This image popped into my mind seemingly out of nowhere but does reflect something of present day concerns with those who live a sedentary life - beware illustrators, this could be you!
I wanted to do this one fast so instead of cleaning everything up after scanning I just worked directly on top of the rough and kept in all the bits of tracing paper, tape and perspective lines. I liked the idea of sepia toning so as to give it a feel of someone in the future looking back to see what life was like today.
I was asked by Georgetown University to produce a banner illustration to show a diversity of people, ethnicities, genders and ages. While waiting for the brief I had started to do some pen drawings of heads and envisaging a way the banner might work. The yellow version here is an option but as it turns out the requirements called for a high level of realism - more of a photo/collage look.
These rough line scamps were intended to show the layout. Larger heads in front, receding in size with rows of people behind.
These were three alternatives of which the all-blue version was the preferred option.
I love to create 'versions'. I got what I wanted with no. 4 here but have continued to look at ways of making other versions.
It's one of the oft-overlooked benefits of the digital age - the relative ease in which 'versions' of pieces can be created and stored. It used to be that traditional materials dictated that the artist 'nailed their colours to the mast' when creating a new piece but with the tools of today that no longer need be the case. Versions can be tried and tested, colour options run through and even different rendering methods are all available to the illustrator to experiment with. The danger of course is getting lost in the myriad of possibilities. To that end personal work is essential from a creative point of view so the results of successful experiments can later be incorporated into professional jobs. In that way the artist can continue to develop and evolve in a commercial marketplace.
This was a spread piece for the Spring edition of William & Mary alumnus magazine. Essentially it was intended to represent the college and it's research infrastructure.

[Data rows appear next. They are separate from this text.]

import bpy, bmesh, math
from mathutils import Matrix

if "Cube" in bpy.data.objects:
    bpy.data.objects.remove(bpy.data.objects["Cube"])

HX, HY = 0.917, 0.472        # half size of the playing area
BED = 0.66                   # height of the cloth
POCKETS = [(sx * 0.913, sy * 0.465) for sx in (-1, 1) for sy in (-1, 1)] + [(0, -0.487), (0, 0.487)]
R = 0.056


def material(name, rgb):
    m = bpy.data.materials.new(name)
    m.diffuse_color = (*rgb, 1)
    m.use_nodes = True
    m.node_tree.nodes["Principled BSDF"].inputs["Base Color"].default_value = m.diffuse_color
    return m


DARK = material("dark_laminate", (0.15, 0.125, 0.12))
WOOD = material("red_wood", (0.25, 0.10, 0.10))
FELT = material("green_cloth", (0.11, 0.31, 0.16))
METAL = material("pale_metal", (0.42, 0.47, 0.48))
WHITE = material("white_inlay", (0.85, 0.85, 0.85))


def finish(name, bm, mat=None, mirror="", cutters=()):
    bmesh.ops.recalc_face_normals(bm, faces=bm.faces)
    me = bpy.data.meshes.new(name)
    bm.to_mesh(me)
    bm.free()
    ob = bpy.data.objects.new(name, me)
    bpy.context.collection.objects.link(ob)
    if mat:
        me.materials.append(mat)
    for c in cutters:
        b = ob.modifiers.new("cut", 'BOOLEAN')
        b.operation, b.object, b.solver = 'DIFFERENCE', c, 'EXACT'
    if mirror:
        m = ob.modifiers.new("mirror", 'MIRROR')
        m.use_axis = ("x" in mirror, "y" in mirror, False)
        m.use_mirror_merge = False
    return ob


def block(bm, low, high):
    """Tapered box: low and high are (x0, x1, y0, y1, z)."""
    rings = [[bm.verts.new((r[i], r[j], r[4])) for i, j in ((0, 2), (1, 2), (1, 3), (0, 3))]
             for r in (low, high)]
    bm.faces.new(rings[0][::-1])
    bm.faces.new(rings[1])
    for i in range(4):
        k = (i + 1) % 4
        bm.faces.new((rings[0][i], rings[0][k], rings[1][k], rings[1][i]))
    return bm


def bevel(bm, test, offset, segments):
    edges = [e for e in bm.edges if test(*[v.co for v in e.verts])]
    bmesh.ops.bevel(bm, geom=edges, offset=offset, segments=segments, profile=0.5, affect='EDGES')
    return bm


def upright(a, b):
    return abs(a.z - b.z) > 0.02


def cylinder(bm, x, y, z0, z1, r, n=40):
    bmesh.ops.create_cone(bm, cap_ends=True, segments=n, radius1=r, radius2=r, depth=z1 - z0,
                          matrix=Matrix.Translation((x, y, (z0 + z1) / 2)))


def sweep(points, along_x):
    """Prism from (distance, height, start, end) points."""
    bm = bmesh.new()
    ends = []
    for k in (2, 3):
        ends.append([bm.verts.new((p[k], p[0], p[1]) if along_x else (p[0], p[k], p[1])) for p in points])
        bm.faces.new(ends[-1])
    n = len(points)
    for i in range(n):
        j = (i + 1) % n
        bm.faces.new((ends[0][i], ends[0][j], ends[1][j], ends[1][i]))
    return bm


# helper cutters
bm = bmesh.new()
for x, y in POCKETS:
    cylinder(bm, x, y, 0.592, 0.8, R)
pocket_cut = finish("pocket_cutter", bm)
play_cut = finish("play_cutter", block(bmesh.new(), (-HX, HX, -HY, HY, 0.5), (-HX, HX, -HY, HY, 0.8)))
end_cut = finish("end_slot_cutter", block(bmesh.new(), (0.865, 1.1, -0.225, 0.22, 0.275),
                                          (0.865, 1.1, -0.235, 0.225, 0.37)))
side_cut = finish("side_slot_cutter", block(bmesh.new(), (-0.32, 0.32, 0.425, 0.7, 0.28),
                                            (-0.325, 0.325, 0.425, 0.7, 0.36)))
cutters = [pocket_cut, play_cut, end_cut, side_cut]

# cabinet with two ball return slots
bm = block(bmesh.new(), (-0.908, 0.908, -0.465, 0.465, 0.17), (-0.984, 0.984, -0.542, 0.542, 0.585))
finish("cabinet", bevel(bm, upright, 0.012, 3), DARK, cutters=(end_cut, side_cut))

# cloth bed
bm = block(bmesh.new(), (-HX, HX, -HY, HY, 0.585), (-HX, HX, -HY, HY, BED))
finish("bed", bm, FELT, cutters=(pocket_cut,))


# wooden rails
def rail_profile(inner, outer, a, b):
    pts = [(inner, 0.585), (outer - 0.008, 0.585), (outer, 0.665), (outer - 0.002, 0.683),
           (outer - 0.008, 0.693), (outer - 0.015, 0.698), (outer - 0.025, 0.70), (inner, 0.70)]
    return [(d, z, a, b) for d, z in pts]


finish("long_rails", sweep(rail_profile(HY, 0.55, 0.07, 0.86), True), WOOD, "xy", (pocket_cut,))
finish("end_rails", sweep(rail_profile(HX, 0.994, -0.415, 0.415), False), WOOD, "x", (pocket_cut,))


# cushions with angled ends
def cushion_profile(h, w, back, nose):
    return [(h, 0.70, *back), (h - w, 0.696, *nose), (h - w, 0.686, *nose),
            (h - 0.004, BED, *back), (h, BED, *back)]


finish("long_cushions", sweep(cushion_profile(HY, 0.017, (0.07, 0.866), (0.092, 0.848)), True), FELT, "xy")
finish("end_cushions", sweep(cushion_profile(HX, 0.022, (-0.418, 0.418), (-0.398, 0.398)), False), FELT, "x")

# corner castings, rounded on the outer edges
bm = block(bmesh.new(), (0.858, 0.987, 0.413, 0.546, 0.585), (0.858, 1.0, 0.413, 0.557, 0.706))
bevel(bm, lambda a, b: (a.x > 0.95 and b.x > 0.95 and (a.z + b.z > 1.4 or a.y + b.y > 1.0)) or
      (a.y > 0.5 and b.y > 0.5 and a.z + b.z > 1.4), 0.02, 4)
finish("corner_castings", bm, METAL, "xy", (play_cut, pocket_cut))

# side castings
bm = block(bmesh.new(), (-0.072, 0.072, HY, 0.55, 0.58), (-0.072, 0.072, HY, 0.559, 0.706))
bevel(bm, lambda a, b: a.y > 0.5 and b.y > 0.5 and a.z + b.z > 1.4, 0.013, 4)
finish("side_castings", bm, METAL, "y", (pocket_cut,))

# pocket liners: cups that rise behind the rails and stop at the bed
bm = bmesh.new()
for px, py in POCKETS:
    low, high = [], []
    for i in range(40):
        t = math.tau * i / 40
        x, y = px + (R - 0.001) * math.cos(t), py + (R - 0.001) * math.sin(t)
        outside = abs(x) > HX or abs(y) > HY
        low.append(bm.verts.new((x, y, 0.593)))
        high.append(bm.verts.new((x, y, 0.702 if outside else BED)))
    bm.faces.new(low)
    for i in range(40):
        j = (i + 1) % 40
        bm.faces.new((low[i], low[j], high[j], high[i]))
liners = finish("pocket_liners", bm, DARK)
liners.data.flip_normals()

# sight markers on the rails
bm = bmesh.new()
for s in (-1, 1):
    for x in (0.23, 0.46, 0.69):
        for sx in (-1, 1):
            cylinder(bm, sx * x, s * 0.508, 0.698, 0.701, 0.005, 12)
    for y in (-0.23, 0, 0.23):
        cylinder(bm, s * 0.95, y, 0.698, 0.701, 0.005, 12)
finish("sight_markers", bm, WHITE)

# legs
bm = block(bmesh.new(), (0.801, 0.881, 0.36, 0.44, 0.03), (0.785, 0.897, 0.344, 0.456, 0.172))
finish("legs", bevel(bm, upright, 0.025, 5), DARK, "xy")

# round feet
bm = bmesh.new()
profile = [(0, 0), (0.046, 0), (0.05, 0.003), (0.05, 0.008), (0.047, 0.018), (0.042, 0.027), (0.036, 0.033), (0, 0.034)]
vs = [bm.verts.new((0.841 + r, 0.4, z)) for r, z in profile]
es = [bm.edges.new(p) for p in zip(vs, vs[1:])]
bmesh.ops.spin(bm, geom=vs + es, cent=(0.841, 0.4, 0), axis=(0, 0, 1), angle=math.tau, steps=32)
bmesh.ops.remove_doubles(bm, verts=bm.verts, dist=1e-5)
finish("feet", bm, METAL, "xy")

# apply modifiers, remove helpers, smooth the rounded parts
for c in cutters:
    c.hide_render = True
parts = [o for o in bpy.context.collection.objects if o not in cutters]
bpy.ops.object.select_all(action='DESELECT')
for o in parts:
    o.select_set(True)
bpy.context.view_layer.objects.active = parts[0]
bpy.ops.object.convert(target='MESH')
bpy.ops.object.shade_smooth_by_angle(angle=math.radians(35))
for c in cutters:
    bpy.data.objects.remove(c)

I wanted to steer away from a literal rendition of the building so instead opted for a kind of interconnected structure of symbols and architectural elements specific to the college.